Left of the @sign the e-mail address
was ethnically gendered with the nonce
noun sistah, which, I have to confess,

I scoffed at…

Here, Pardlo explains how an email from his aunt sparked the poem:

Although the finished poem depicts a pastiche of family members, the one “factual” detail that remained is that I received this very odd email from one of my aunts. I had no idea what the point of the poem was going to be when I began writing. I was merely certain that the image of the alleged pimp represented a confluence of urges, resentments, deep emotional wounds, and the cry for love. In other words, it epitomized my family dynamic. Initial drafts focused on attire. It wasn’t until I began to distract myself with the rhyme that I realized my construction of masculinity was at play. So I began to see the poem as a series of elaborate distractions necessary to get at the truth. My several aunts were my first babysitters.
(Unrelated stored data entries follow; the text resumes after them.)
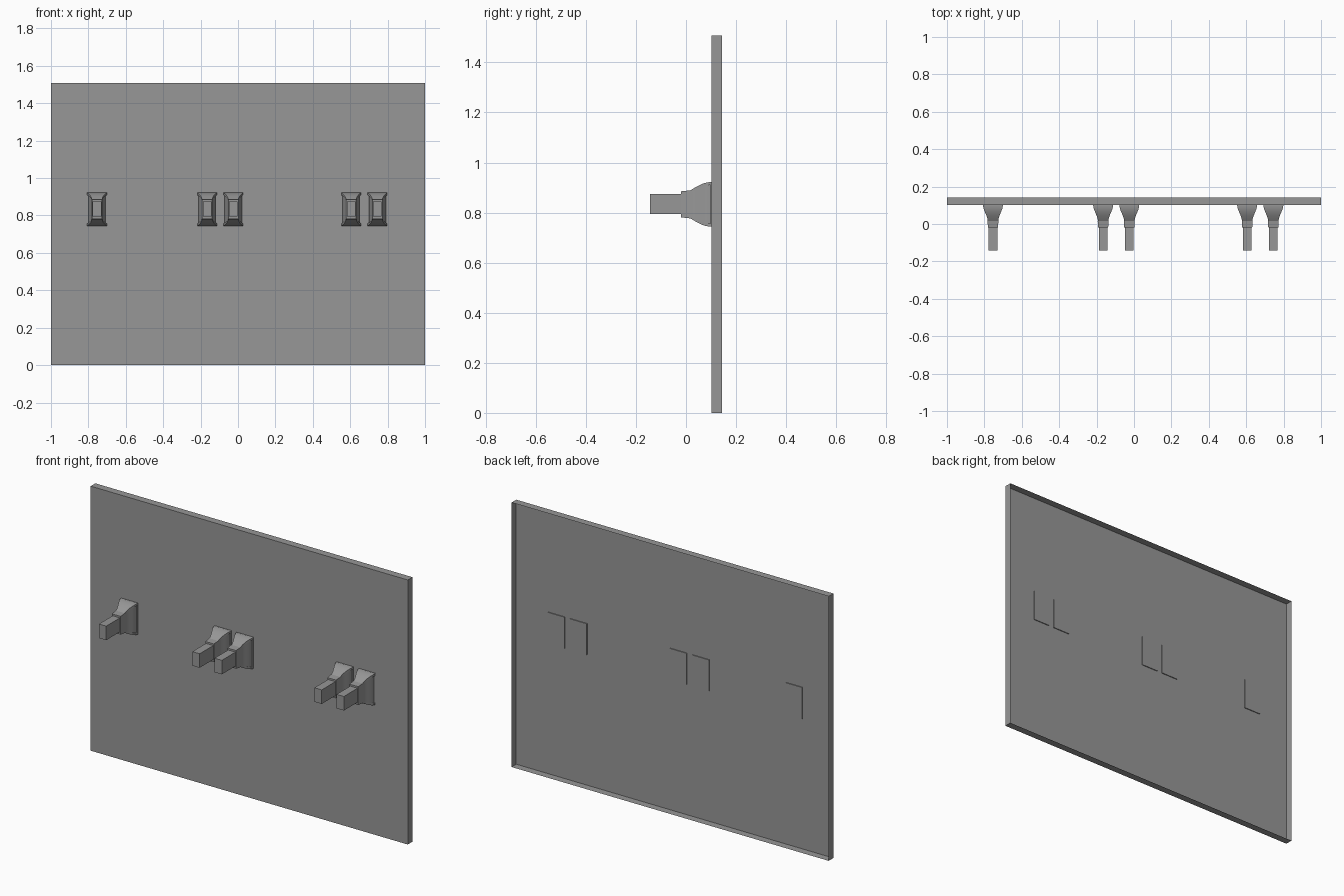
import bpy
import bmesh
import math

if "Cube" in bpy.data.objects:
    bpy.data.objects.remove(bpy.data.objects["Cube"], do_unlink=True)

FRONT, BACK = 0.101, 0.143      # panel sheet and rear edge of its rim
HEIGHT = 1.508
MID = 0.833                     # switch centre height
SWITCH_X = (-0.754, -0.165, -0.025, 0.605, 0.745)

grey = bpy.data.materials.new("mid grey")
grey.use_nodes = True
grey.diffuse_color = (0.31, 0.31, 0.31, 1)
grey.node_tree.nodes["Principled BSDF"].inputs["Base Color"].default_value = grey.diffuse_color


def loft(bm, rings, open_end=False):
    """Skin through rectangular rings (x, y, half width, low z, high z)."""
    loops = []
    for x, y, w, lo, hi in rings:
        corners = ((x - w, lo), (x + w, lo), (x + w, hi), (x - w, hi))
        loops.append([bm.verts.new((cx, y, cz)) for cx, cz in corners])
    for a, b in zip(loops, loops[1:]):
        for i in range(4):
            j = (i + 1) % 4
            bm.faces.new((a[i], b[i], b[j], a[j]))
    bm.faces.new(loops[0])
    if not open_end:
        bm.faces.new(loops[-1][::-1])


def make_object(name, bm, smooth=False):
    bm.normal_update()
    mesh = bpy.data.meshes.new(name)
    bm.to_mesh(mesh)
    bm.free()
    mesh.materials.append(grey)
    obj = bpy.data.objects.new(name, mesh)
    bpy.context.collection.objects.link(obj)
    if smooth:
        bpy.ops.object.select_all(action='DESELECT')
        obj.select_set(True)
        bpy.context.view_layer.objects.active = obj
        bpy.ops.object.shade_smooth_by_angle(angle=math.radians(30))


# Wall panel: a thin sheet with a folded rim, open at the back
bm = bmesh.new()
loft(bm, [(0, FRONT, 1, 0, HEIGHT), (0, BACK, 1, 0, HEIGHT)], open_end=True)
make_object("wall_panel", bm)

# Flared housing outline: (y, half width, half height) from collar to panel
NECK = 0.015
flare = []
for i in range(9):
    t = i / 8
    ease = t * t * (3 - 2 * t)
    flare.append((NECK + t * (FRONT - NECK), 0.028 + 0.025 * ease,
                  0.054 + 0.035 * math.sin(t * math.pi / 2)))

for n, x in enumerate(SWITCH_X, 1):
    # Housing core, inset at the sides
    bm = bmesh.new()
    loft(bm, [(x, y, w - 0.007 * i / 8, MID - h + 0.005, MID + h - 0.005)
              for i, (y, w, h) in enumerate(flare)])
    make_object(f"switch_housing_{n}", bm, True)

    # Curved top and bottom flanges
    bm = bmesh.new()
    for s in (-1, 1):
        loft(bm, [(x, y, w, *sorted((MID + s * h, MID + s * (h - 0.012)))) for y, w, h in flare])
    make_object(f"switch_flanges_{n}", bm, True)

    # Base just showing through the back of the sheet
    bm = bmesh.new()
    loft(bm, [(x, y, 0.053, MID - 0.089, MID + 0.089) for y in (FRONT - 0.004, FRONT + 0.005)])
    make_object(f"switch_base_{n}", bm)

    # Collar
    bm = bmesh.new()
    loft(bm, [(x, -0.02, 0.027, MID - 0.052, MID + 0.052),
              (x, NECK + 0.002, 0.029, MID - 0.056, MID + 0.056)])
    make_object(f"switch_collar_{n}", bm)

    # Lever
    bm = bmesh.new()
    loft(bm, [(x, y, 0.023, MID - 0.038, MID + 0.042) for y in (-BACK, 0)])
    make_object(f"switch_lever_{n}", bm)
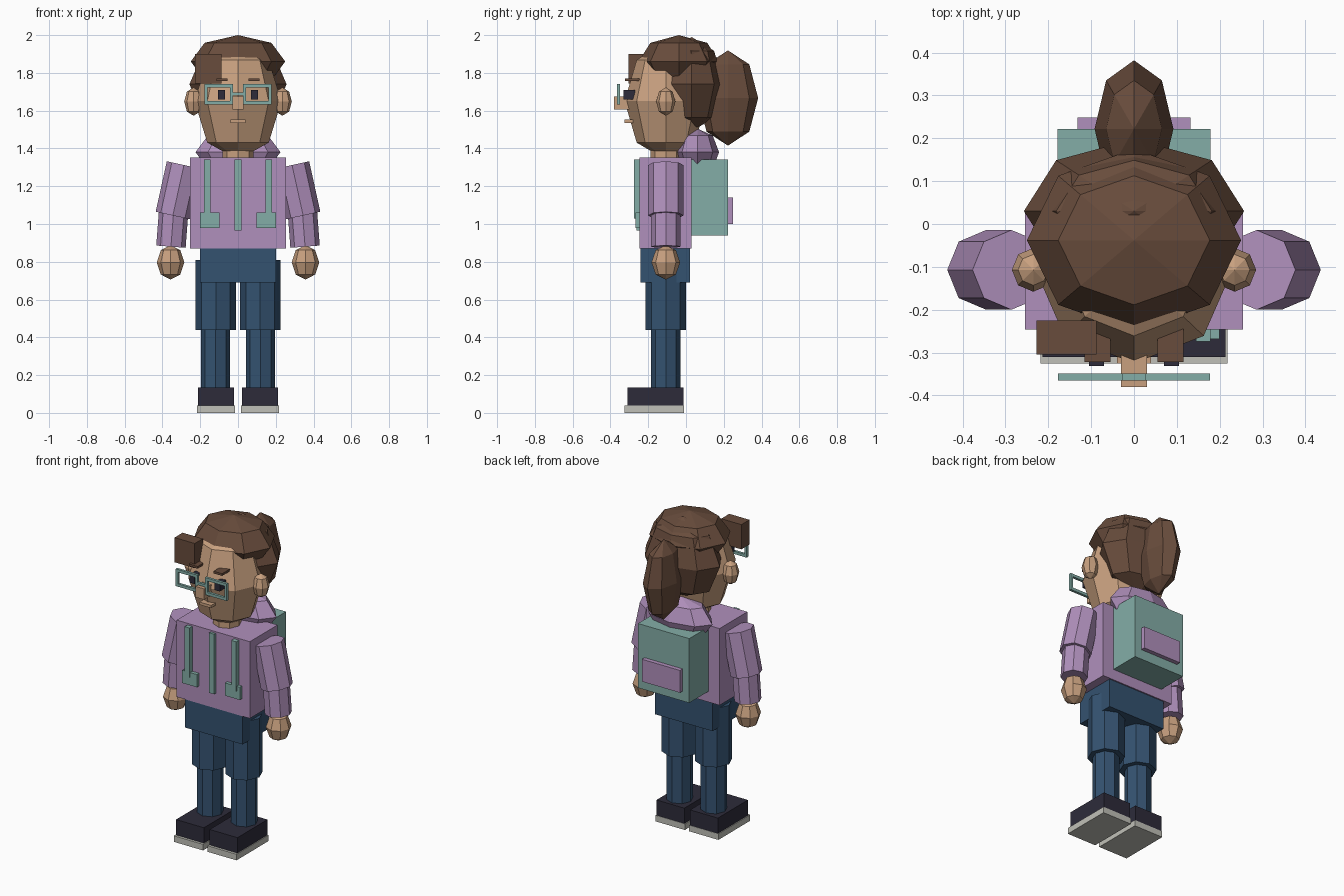
import bpy, bmesh
from mathutils import Vector, Matrix

if "Cube" in bpy.data.objects:
    bpy.data.objects.remove(bpy.data.objects["Cube"])


def srgb(r, g, b):
    f = lambda c: c / 12.92 if c <= 0.04045 else ((c + 0.055) / 1.055) ** 2.4
    return (f(r / 255), f(g / 255), f(b / 255), 1)


def material(name, rgb):
    m = bpy.data.materials.new(name)
    m.diffuse_color = srgb(*rgb)
    m.use_nodes = True
    m.node_tree.nodes["Principled BSDF"].inputs["Base Color"].default_value = m.diffuse_color
    return m


SKIN = material("skin", (200, 160, 127))
HAIR = material("brown_hair", (104, 76, 60))
LILAC = material("lilac_cloth", (176, 144, 188))
TEAL = material("teal", (132, 174, 167))
DENIM = material("blue_denim", (52, 82, 112))
DARK = material("dark_navy", (45, 43, 58))
SOLE = material("pale_sole", (192, 192, 184))


def finish(name, bm, mat):
    me = bpy.data.meshes.new(name)
    bm.to_mesh(me)
    bm.free()
    me.materials.append(mat)
    ob = bpy.data.objects.new(name, me)
    bpy.context.collection.objects.link(ob)
    return ob


def box(name, mat, x, y, z):
    """Box from three (low, high) ranges."""
    lo, hi = Vector((x[0], y[0], z[0])), Vector((x[1], y[1], z[1]))
    bm = bmesh.new()
    bmesh.ops.create_cube(bm, size=1, matrix=Matrix.Translation((lo + hi) / 2)
                          @ Matrix.Diagonal((*(hi - lo), 1)))
    return finish(name, bm, mat)


def ball(name, mat, centre, radii):
    """Low-poly ellipsoid with eight sides."""
    bm = bmesh.new()
    bmesh.ops.create_uvsphere(bm, u_segments=8, v_segments=4, radius=1,
                              matrix=Matrix.Translation(centre) @ Matrix.Diagonal((*radii, 1)))
    return finish(name, bm, mat)


def tube(name, mat, a, b, r):
    """Eight-sided capped cylinder between two points."""
    a, b = Vector(a), Vector(b)
    d = b - a
    if d.z < 0:
        d = -d
    rot = Vector((0, 0, 1)).rotation_difference(d).to_matrix().to_4x4()
    bm = bmesh.new()
    bmesh.ops.create_cone(bm, cap_ends=True, segments=8, radius1=r, radius2=r,
                          depth=d.length, matrix=Matrix.Translation((a + b) / 2) @ rot)
    return finish(name, bm, mat)


def span(s, a, b):
    """Range a..b mirrored to side s."""
    return tuple(sorted((s * a, s * b)))


CY = -0.107  # depth of the body axis

# Trunk
box("pelvis", DENIM, (-0.2, 0.2), (-0.24, 0.022), (0.69, 0.87))
box("torso", LILAC, (-0.254, 0.254), (-0.246, 0.03), (0.87, 1.352))
tube("neck", SKIN, (0, CY, 1.3), (0, CY, 1.45), 0.082)
ball("hood", LILAC, (0, 0.06, 1.38), (0.225, 0.115, 0.125))

# Backpack and front strips
box("backpack", TEAL, (-0.178, 0.178), (0.02, 0.222), (0.938, 1.342))
box("backpack_pocket", LILAC, (-0.132, 0.132), (0.21, 0.249), (1.0, 1.14))
box("zip_strip", TEAL, (-0.018, 0.018), (-0.262, -0.24), (0.965, 1.342))

# Head and face
ball("head", SKIN, (0, CY, 1.65), (0.23, 0.218, 0.31))
box("nose", SKIN, (-0.03, 0.03), (-0.38, -0.29), (1.607, 1.675))
box("mouth", SKIN, (-0.04, 0.04), (-0.325, -0.28), (1.536, 1.553))
box("glasses_bridge", TEAL, (-0.03, 0.03), (-0.365, -0.349), (1.68, 1.695))

# Hair
ball("hair_cap", HAIR, (0, -0.038, 1.86), (0.25, 0.213, 0.14))
ball("back_hair", HAIR, (0, 0.03, 1.74), (0.257, 0.168, 0.25))
ball("ponytail", HAIR, (0, 0.222, 1.667), (0.092, 0.16, 0.252))
box("fringe_block", HAIR, (-0.227, -0.087), (-0.305, -0.225), (1.745, 1.9))

for side, s in (("left", -1), ("right", 1)):
    # Legs and shoes
    tube(side + "_upper_leg", DENIM, (s * 0.117, CY, 0.44), (s * 0.117, CY, 0.81), 0.107)
    tube(side + "_lower_leg", DENIM, (s * 0.119, CY, 0.1), (s * 0.119, CY, 0.46), 0.077)
    box(side + "_shoe", DARK, span(s, 0.02, 0.213), (-0.31, -0.012), (0.038, 0.135))
    box(side + "_sole", SOLE, span(s, 0.015, 0.218), (-0.326, -0.01), (0, 0.038))

    # Arms and hands
    tube(side + "_upper_arm", LILAC, (s * 0.286, CY, 1.312), (s * 0.345, CY, 1.045), 0.093)
    tube(side + "_forearm", LILAC, (s * 0.339, CY, 1.09), (s * 0.355, CY, 0.88), 0.078)
    ball(side + "_hand", SKIN, (s * 0.357, CY, 0.797), (0.073, 0.076, 0.091))

    # Jacket straps and buckles
    box(side + "_strap", TEAL, span(s, 0.145, 0.179), (-0.274, -0.24), (1.03, 1.342))
    box(side + "_buckle", TEAL, span(s, 0.098, 0.2), (-0.268, -0.24), (0.98, 1.06))

    # Face details
    ball(side + "_ear", SKIN, (s * 0.235, CY, 1.648), (0.05, 0.051, 0.075))
    box(side + "_eye", DARK, span(s, 0.07, 0.105), (-0.331, -0.27), (1.66, 1.71))
    box(side + "_eyebrow", HAIR, span(s, 0.055, 0.115), (-0.322, -0.24), (1.757, 1.771))

    # Glasses rim from four bars
    y = (-0.365, -0.349)
    for part, x, z in (("top", (0.026, 0.177), (1.722, 1.74)), ("bottom", (0.026, 0.177), (1.632, 1.65)),
                       ("inner", (0.026, 0.042), (1.65, 1.722)), ("outer", (0.161, 0.177), (1.65, 1.722))):
        box(f"{side}_rim_{part}", TEAL, span(s, *x), y, z)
I spent a great deal of time with them while growing up. How they feel about men would certainly implicate how I feel about myself. It became terribly important then that I understand the character of the woman in the poem and the relationship between that woman and the speaker. These two who can’t admit they love one another resort to condescension and egotism to protect their wounded pride. It’s a very simple story, really.

Photograph courtesy of Sayers Ellis.